## What the task requires
Give the records back exactly as written, but without the images.

Plain-text document sources:
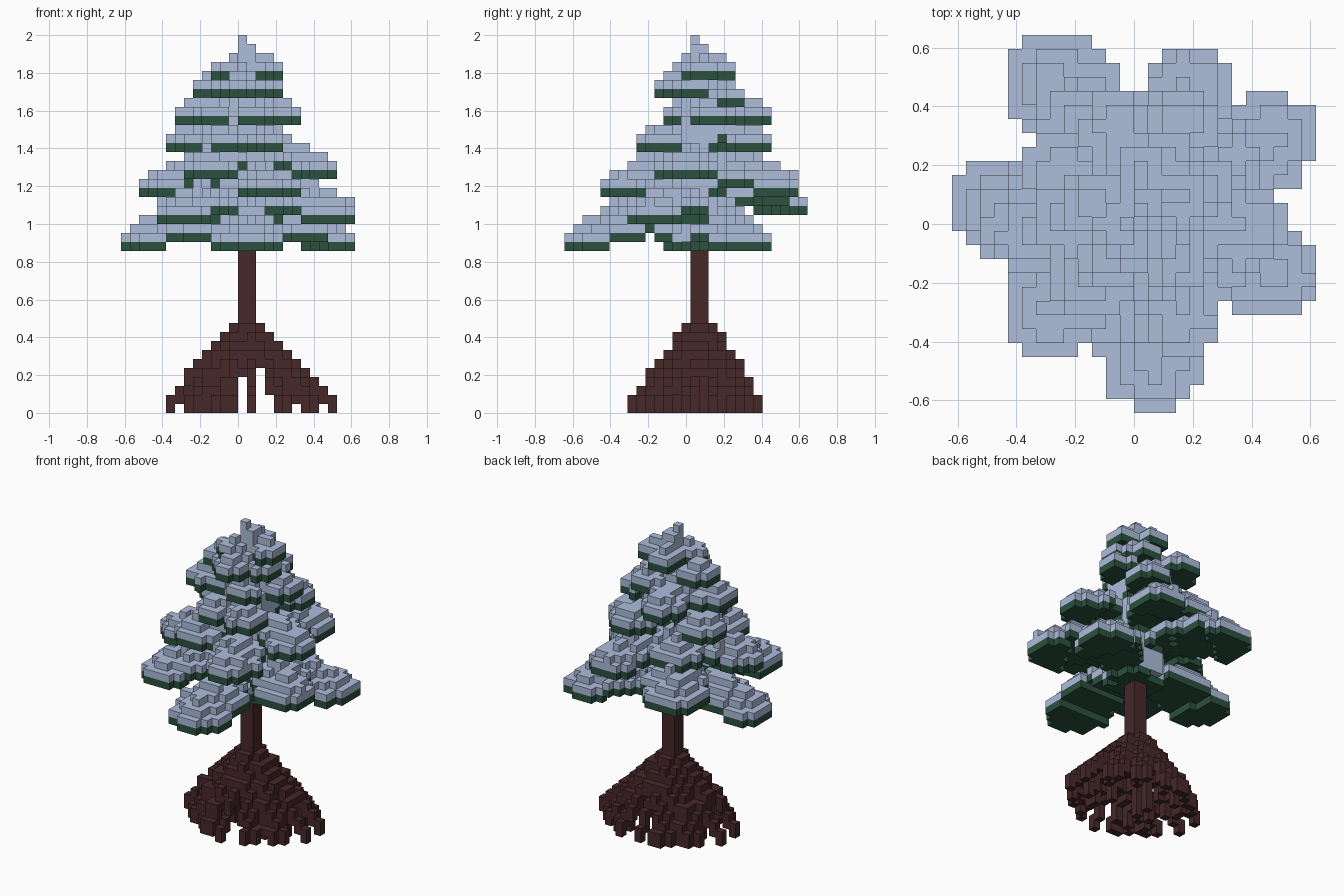
import bpy, bmesh, math, random

random.seed(7)
V = 2 / 42                      # voxel size
CX, CY = 1.0, 1.5               # trunk axis in cells

if "Cube" in bpy.data.objects:
    bpy.data.objects.remove(bpy.data.objects["Cube"], do_unlink=True)


def material(name, rgb):
    m = bpy.data.materials.new(name)
    m.use_nodes = True
    m.diffuse_color = (*rgb, 1)
    m.node_tree.nodes["Principled BSDF"].inputs["Base Color"].default_value = (*rgb, 1)
    return m


SNOW = material("snow blue", (0.42, 0.51, 0.71))
GREEN = material("needle green", (0.024, 0.082, 0.05))
BARK = material("bark brown", (0.061, 0.021, 0.023))

snow, needles, trunk, roots = set(), set(), set(), set()

# Branch pads: angle, length in cells, height of the tip in cells
BRANCHES = [
    (-88, 15, 18), (27, 13.3, 18), (181, 14.2, 18),
    (-30, 13.8, 21), (228, 13.8, 21), (128, 14.8, 22),
    (71, 12, 24), (192, 12, 24), (-72, 11.3, 24),
    (-12, 10.4, 26), (232, 9.6, 26), (130, 10, 26),
    (160, 9.2, 29), (68, 8.8, 29), (-65, 7, 29), (-125, 7, 29),
    (190, 8.2, 32), (15, 6.2, 32), (112, 8.3, 32), (-75, 4.4, 32),
    (185, 6, 35), (-105, 5, 35), (60, 5.3, 34), (-20, 4, 35),
    (8, 4.2, 37), (100, 4, 37), (215, 4, 37),
]


def pad(angle, length, tip):
    """Leaf-shaped pad of needles arching out from the trunk, capped with snow."""
    a = math.radians(angle)
    width = 1.15 + 0.185 * length
    reach = int(length) + 2
    for i in range(-reach, reach + 3):
        for j in range(-reach, reach + 3):
            dx, dy = i + 0.5 - CX, j - CY
            u = dx * math.cos(a) + dy * math.sin(a)
            w = abs(dy * math.cos(a) - dx * math.sin(a))
            s = u / length
            if not -0.05 < s < 1:
                continue
            if s < 0.65:
                half = width * (0.5 + 0.5 * s / 0.65)
            else:
                half = width * math.sqrt(1 - ((s - 0.65) / 0.35) ** 2)
            inset = min(half - w, length - u) + random.uniform(-0.25, 0.25)
            if inset < 0:
                continue
            base = tip + max(0, min(2, int((length - u) / 4.7), int((u - 1) / 2)))
            needles.add((i, j, base))
            layers = 1 + (inset > 1.2) + (inset > 2.6)
            snow.update((i, j, base + n) for n in range(1, layers + 1) if base + n < 40)


for b in BRANCHES:
    pad(*b)

# Snow packed round the trunk, narrowing to the peak
for k in range(19, 41):
    r = min(3.1, 0.75 + (40 - k) * 0.3)
    snow.update((i, j, k) for i in range(-3, 5) for j in range(-3, 6)
                if math.hypot(i + 0.5 - CX, j - CY) < r)
snow.add((0, 1, 41))

# Trunk
trunk.update((i, j, k) for i in (0, 1) for j in (1, 2) for k in range(8, 36))


def root(i, j, power):
    """One-cell strand arching from the trunk base to the ground."""
    steps = 40
    for n in range(steps + 1):
        k = 9.9 * (1 - n / steps)
        f = (1 - max(k - 1, 0) / 9) ** power
        roots.add((math.floor(CX + (i + 0.5 - CX) * f),
                   math.floor(CY + 0.5 + (j - CY) * f), int(k)))


# Roots fan out to every side with gaps at the front
for i in (-8, -6, -5, -4, -3, -2, -1, 1, 4, 5, 7, 8, 10):
    span = 7 * max(0.12, 1 - (abs(i - 1) / 10.2) ** 1.4) ** 0.75
    ends = [CY - span, CY + span]
    if 1 < abs(i - 1) < 7:
        ends += [CY + random.uniform(-0.7, 0.7) * span for n in range(2)]
    for y in ends:
        root(i, round(y), random.uniform(0.7, 0.9))

# Resolve overlaps
needles -= trunk
snow -= trunk | needles
roots -= trunk
solid = snow | needles | trunk | roots

SIDES = {
    (1, 0, 0): ((1, 0, 0), (1, 1, 0), (1, 1, 1), (1, 0, 1)),
    (0, 1, 0): ((1, 1, 0), (0, 1, 0), (0, 1, 1), (1, 1, 1)),
    (0, 0, 1): ((0, 0, 1), (1, 0, 1), (1, 1, 1), (0, 1, 1)),
}


def build(name, cells, mat):
    """Mesh holding only the exposed cell faces."""
    bm = bmesh.new()
    verts = {}

    def vert(p):
        if p not in verts:
            verts[p] = bm.verts.new((p[0] * V, (p[1] - 0.5) * V, p[2] * V))
        return verts[p]

    for c in sorted(cells):
        for d, quad in SIDES.items():
            for sign in (1, -1):
                if tuple(c[n] + sign * d[n] for n in range(3)) in solid:
                    continue
                back = d if sign < 0 else (0, 0, 0)
                ring = [vert(tuple(c[n] + q[n] - back[n] for n in range(3))) for q in quad]
                bm.faces.new(ring[::sign])
    mesh = bpy.data.meshes.new(name)
    bm.to_mesh(mesh)
    bm.free()
    mesh.materials.append(mat)
    bpy.context.collection.objects.link(bpy.data.objects.new(name, mesh))


build("snow", snow, SNOW)
build("needles", needles, GREEN)
build("trunk", trunk, BARK)
build("roots", roots, BARK)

## Solved problem
import bpy, bmesh, math, random

random.seed(7)
V = 2 / 42                      # voxel size
CX, CY = 1.0, 1.5               # trunk axis in cells

if "Cube" in bpy.data.objects:
    bpy.data.objects.remove(bpy.data.objects["Cube"], do_unlink=True)


def material(name, rgb):
    m = bpy.data.materials.new(name)
    m.use_nodes = True
    m.diffuse_color = (*rgb, 1)
    m.node_tree.nodes["Principled BSDF"].inputs["Base Color"].default_value = (*rgb, 1)
    return m


SNOW = material("snow blue", (0.42, 0.51, 0.71))
GREEN = material("needle green", (0.024, 0.082, 0.05))
BARK = material("bark brown", (0.061, 0.021, 0.023))

snow, needles, trunk, roots = set(), set(), set(), set()

# Branch pads: angle, length in cells, height of the tip in cells
BRANCHES = [
    (-88, 15, 18), (27, 13.3, 18), (181, 14.2, 18),
    (-30, 13.8, 21), (228, 13.8, 21), (128, 14.8, 22),
    (71, 12, 24), (192, 12, 24), (-72, 11.3, 24),
    (-12, 10.4, 26), (232, 9.6, 26), (130, 10, 26),
    (160, 9.2, 29), (68, 8.8, 29), (-65, 7, 29), (-125, 7, 29),
    (190, 8.2, 32), (15, 6.2, 32), (112, 8.3, 32), (-75, 4.4, 32),
    (185, 6, 35), (-105, 5, 35), (60, 5.3, 34), (-20, 4, 35),
    (8, 4.2, 37), (100, 4, 37), (215, 4, 37),
]


def pad(angle, length, tip):
    """Leaf-shaped pad of needles arching out from the trunk, capped with snow."""
    a = math.radians(angle)
    width = 1.15 + 0.185 * length
    reach = int(length) + 2
    for i in range(-reach, reach + 3):
        for j in range(-reach, reach + 3):
            dx, dy = i + 0.5 - CX, j - CY
            u = dx * math.cos(a) + dy * math.sin(a)
            w = abs(dy * math.cos(a) - dx * math.sin(a))
            s = u / length
            if not -0.05 < s < 1:
                continue
            if s < 0.65:
                half = width * (0.5 + 0.5 * s / 0.65)
            else:
                half = width * math.sqrt(1 - ((s - 0.65) / 0.35) ** 2)
            inset = min(half - w, length - u) + random.uniform(-0.25, 0.25)
            if inset < 0:
                continue
            base = tip + max(0, min(2, int((length - u) / 4.7), int((u - 1) / 2)))
            needles.add((i, j, base))
            layers = 1 + (inset > 1.2) + (inset > 2.6)
            snow.update((i, j, base + n) for n in range(1, layers + 1) if base + n < 40)


for b in BRANCHES:
    pad(*b)

# Snow packed round the trunk, narrowing to the peak
for k in range(19, 41):
    r = min(3.1, 0.75 + (40 - k) * 0.3)
    snow.update((i, j, k) for i in range(-3, 5) for j in range(-3, 6)
                if math.hypot(i + 0.5 - CX, j - CY) < r)
snow.add((0, 1, 41))

# Trunk
trunk.update((i, j, k) for i in (0, 1) for j in (1, 2) for k in range(8, 36))


def root(i, j, power):
    """One-cell strand arching from the trunk base to the ground."""
    steps = 40
    for n in range(steps + 1):
        k = 9.9 * (1 - n / steps)
        f = (1 - max(k - 1, 0) / 9) ** power
        roots.add((math.floor(CX + (i + 0.5 - CX) * f),
                   math.floor(CY + 0.5 + (j - CY) * f), int(k)))


# Roots fan out to every side with gaps at the front
for i in (-8, -6, -5, -4, -3, -2, -1, 1, 4, 5, 7, 8, 10):
    span = 7 * max(0.12, 1 - (abs(i - 1) / 10.2) ** 1.4) ** 0.75
    ends = [CY - span, CY + span]
    if 1 < abs(i - 1) < 7:
        ends += [CY + random.uniform(-0.7, 0.7) * span for n in range(2)]
    for y in ends:
        root(i, round(y), random.uniform(0.7, 0.9))

# Resolve overlaps
needles -= trunk
snow -= trunk | needles
roots -= trunk
solid = snow | needles | trunk | roots

SIDES = {
    (1, 0, 0): ((1, 0, 0), (1, 1, 0), (1, 1, 1), (1, 0, 1)),
    (0, 1, 0): ((1, 1, 0), (0, 1, 0), (0, 1, 1), (1, 1, 1)),
    (0, 0, 1): ((0, 0, 1), (1, 0, 1), (1, 1, 1), (0, 1, 1)),
}


def build(name, cells, mat):
    """Mesh holding only the exposed cell faces."""
    bm = bmesh.new()
    verts = {}

    def vert(p):
        if p not in verts:
            verts[p] = bm.verts.new((p[0] * V, (p[1] - 0.5) * V, p[2] * V))
        return verts[p]

    for c in sorted(cells):
        for d, quad in SIDES.items():
            for sign in (1, -1):
                if tuple(c[n] + sign * d[n] for n in range(3)) in solid:
                    continue
                back = d if sign < 0 else (0, 0, 0)
                ring = [vert(tuple(c[n] + q[n] - back[n] for n in range(3))) for q in quad]
                bm.faces.new(ring[::sign])
    mesh = bpy.data.meshes.new(name)
    bm.to_mesh(mesh)
    bm.free()
    mesh.materials.append(mat)
    bpy.context.collection.objects.link(bpy.data.objects.new(name, mesh))


build("snow", snow, SNOW)
build("needles", needles, GREEN)
build("trunk", trunk, BARK)
build("roots", roots, BARK)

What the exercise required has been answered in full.